• PROMPT:
Copy out the lines below that hold the word "spots".

Stored data entries
++++++++++++++++++++
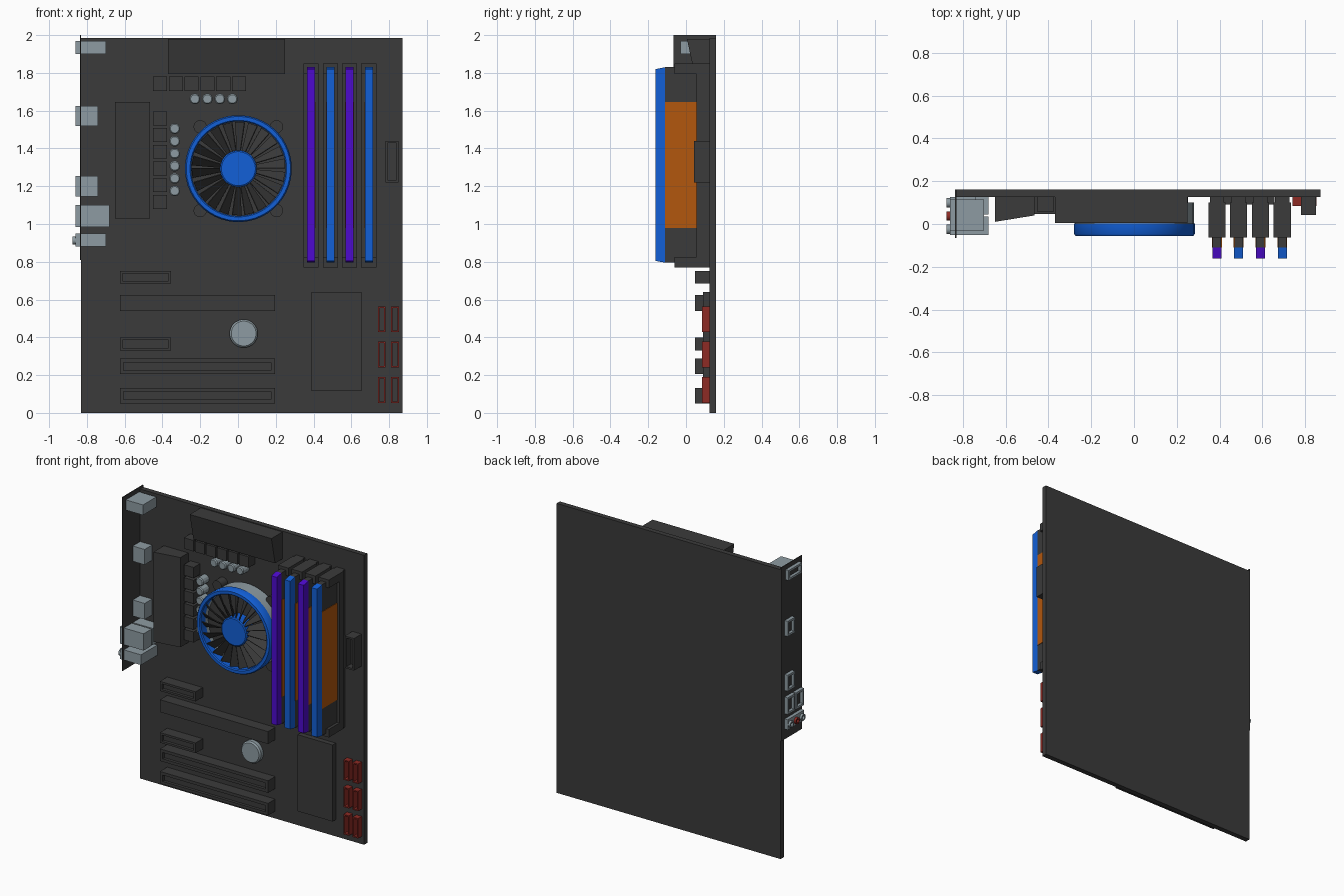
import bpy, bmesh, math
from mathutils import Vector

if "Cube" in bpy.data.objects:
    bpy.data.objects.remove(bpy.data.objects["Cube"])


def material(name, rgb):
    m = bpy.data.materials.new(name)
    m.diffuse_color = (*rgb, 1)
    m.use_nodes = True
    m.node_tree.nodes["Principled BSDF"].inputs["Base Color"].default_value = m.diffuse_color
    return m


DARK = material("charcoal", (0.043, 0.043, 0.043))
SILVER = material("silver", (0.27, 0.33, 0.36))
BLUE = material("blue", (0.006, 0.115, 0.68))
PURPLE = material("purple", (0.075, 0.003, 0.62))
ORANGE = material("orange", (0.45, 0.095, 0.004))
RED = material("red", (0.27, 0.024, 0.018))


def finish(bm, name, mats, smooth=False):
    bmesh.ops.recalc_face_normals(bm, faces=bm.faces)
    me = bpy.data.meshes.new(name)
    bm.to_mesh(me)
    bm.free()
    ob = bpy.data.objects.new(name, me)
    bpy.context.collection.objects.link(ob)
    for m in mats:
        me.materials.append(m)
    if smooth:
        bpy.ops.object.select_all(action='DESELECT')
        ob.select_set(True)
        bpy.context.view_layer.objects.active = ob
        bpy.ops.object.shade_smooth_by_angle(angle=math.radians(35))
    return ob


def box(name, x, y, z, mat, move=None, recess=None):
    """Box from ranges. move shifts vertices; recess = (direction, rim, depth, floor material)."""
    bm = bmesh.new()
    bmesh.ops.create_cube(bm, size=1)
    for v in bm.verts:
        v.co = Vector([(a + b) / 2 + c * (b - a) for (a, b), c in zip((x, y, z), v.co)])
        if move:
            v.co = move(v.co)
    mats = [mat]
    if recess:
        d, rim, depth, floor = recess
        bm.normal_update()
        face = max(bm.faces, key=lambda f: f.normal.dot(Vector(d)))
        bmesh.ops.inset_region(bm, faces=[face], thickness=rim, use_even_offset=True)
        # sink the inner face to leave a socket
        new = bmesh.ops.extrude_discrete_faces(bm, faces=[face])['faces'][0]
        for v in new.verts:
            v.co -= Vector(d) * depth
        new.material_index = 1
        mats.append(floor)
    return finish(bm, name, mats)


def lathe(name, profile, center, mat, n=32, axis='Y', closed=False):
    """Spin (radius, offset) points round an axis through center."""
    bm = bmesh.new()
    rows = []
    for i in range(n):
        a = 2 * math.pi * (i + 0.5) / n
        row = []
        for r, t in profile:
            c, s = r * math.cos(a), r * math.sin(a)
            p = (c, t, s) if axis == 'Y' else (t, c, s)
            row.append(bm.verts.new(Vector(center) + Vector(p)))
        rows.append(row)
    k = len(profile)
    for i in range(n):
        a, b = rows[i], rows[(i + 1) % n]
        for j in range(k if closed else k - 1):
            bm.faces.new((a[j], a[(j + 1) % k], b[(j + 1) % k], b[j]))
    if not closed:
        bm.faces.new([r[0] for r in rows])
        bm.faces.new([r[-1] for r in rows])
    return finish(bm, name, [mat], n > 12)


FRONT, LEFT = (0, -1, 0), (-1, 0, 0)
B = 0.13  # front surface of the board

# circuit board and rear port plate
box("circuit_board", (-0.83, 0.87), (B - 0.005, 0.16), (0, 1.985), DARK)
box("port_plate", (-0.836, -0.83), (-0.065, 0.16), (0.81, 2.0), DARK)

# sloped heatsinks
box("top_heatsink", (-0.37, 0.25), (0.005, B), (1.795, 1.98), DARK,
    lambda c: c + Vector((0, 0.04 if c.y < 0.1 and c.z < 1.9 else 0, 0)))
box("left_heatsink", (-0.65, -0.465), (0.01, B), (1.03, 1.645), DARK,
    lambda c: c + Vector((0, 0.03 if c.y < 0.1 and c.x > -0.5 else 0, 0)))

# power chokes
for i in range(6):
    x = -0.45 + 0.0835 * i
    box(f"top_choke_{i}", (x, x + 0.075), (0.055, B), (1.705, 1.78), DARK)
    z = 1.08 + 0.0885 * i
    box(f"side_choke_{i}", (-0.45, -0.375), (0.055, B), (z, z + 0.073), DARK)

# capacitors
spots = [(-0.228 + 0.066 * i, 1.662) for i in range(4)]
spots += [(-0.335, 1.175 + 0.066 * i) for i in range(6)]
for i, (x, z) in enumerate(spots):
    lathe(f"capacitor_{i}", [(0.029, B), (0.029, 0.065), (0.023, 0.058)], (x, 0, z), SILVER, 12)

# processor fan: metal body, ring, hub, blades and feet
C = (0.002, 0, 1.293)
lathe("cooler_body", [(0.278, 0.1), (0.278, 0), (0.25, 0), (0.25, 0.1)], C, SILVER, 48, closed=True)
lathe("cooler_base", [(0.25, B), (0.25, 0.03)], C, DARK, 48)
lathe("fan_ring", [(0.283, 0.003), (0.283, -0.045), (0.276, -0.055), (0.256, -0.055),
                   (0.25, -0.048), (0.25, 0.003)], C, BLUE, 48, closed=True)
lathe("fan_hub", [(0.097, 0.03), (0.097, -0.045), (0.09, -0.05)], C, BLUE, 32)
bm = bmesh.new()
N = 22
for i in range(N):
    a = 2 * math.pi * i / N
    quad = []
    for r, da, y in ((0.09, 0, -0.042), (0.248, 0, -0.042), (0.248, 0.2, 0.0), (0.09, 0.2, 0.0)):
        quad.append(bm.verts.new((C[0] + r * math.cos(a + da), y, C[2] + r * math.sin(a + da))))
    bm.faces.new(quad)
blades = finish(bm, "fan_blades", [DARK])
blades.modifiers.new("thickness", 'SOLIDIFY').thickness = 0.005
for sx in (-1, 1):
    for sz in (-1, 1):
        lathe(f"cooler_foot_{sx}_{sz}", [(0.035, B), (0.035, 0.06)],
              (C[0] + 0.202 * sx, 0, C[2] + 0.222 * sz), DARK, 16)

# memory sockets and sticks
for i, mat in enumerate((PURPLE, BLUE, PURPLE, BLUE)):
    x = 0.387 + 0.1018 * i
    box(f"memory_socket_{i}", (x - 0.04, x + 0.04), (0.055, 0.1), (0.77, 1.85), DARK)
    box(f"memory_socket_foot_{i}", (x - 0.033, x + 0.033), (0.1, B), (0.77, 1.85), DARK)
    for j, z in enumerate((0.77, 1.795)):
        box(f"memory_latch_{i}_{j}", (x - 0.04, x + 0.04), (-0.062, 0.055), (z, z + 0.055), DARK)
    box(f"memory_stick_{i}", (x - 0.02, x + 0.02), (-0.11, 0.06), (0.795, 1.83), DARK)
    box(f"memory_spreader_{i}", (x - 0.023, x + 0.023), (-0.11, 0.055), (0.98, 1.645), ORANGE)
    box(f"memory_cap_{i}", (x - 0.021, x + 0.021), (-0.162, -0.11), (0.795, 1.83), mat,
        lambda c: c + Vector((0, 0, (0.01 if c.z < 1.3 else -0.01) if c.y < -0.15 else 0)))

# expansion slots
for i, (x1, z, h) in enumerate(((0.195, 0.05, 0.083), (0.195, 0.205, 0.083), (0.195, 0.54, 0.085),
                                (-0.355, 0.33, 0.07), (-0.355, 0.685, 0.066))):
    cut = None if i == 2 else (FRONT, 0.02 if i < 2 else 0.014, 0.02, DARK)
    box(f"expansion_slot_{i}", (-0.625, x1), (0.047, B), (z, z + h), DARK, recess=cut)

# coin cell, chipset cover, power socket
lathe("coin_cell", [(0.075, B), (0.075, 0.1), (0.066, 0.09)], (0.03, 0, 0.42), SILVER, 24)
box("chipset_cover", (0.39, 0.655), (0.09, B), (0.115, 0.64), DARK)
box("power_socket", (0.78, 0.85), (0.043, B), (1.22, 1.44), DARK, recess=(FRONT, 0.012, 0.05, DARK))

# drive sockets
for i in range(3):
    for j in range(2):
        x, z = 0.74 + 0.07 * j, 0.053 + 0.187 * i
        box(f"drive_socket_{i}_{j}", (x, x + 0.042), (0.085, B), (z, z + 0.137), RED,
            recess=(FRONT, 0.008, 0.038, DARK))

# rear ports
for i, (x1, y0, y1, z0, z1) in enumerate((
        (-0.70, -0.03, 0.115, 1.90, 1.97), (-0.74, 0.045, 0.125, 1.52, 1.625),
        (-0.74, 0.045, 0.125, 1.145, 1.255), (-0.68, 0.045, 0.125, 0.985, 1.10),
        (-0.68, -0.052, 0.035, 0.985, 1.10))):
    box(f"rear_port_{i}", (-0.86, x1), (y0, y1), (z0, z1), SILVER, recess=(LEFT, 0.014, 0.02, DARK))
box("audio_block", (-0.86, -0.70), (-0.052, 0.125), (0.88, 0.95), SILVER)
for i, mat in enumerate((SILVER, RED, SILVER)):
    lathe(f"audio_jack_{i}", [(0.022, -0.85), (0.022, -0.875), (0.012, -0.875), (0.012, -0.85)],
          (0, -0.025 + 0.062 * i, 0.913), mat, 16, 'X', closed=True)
++++++++++++++++++++
• RESPONSE TO THIS EXERCISE:
spots = [(-0.228 + 0.066 * i, 1.662) for i in range(4)]
spots += [(-0.335, 1.175 + 0.066 * i) for i in range(6)]
for i, (x, z) in enumerate(spots):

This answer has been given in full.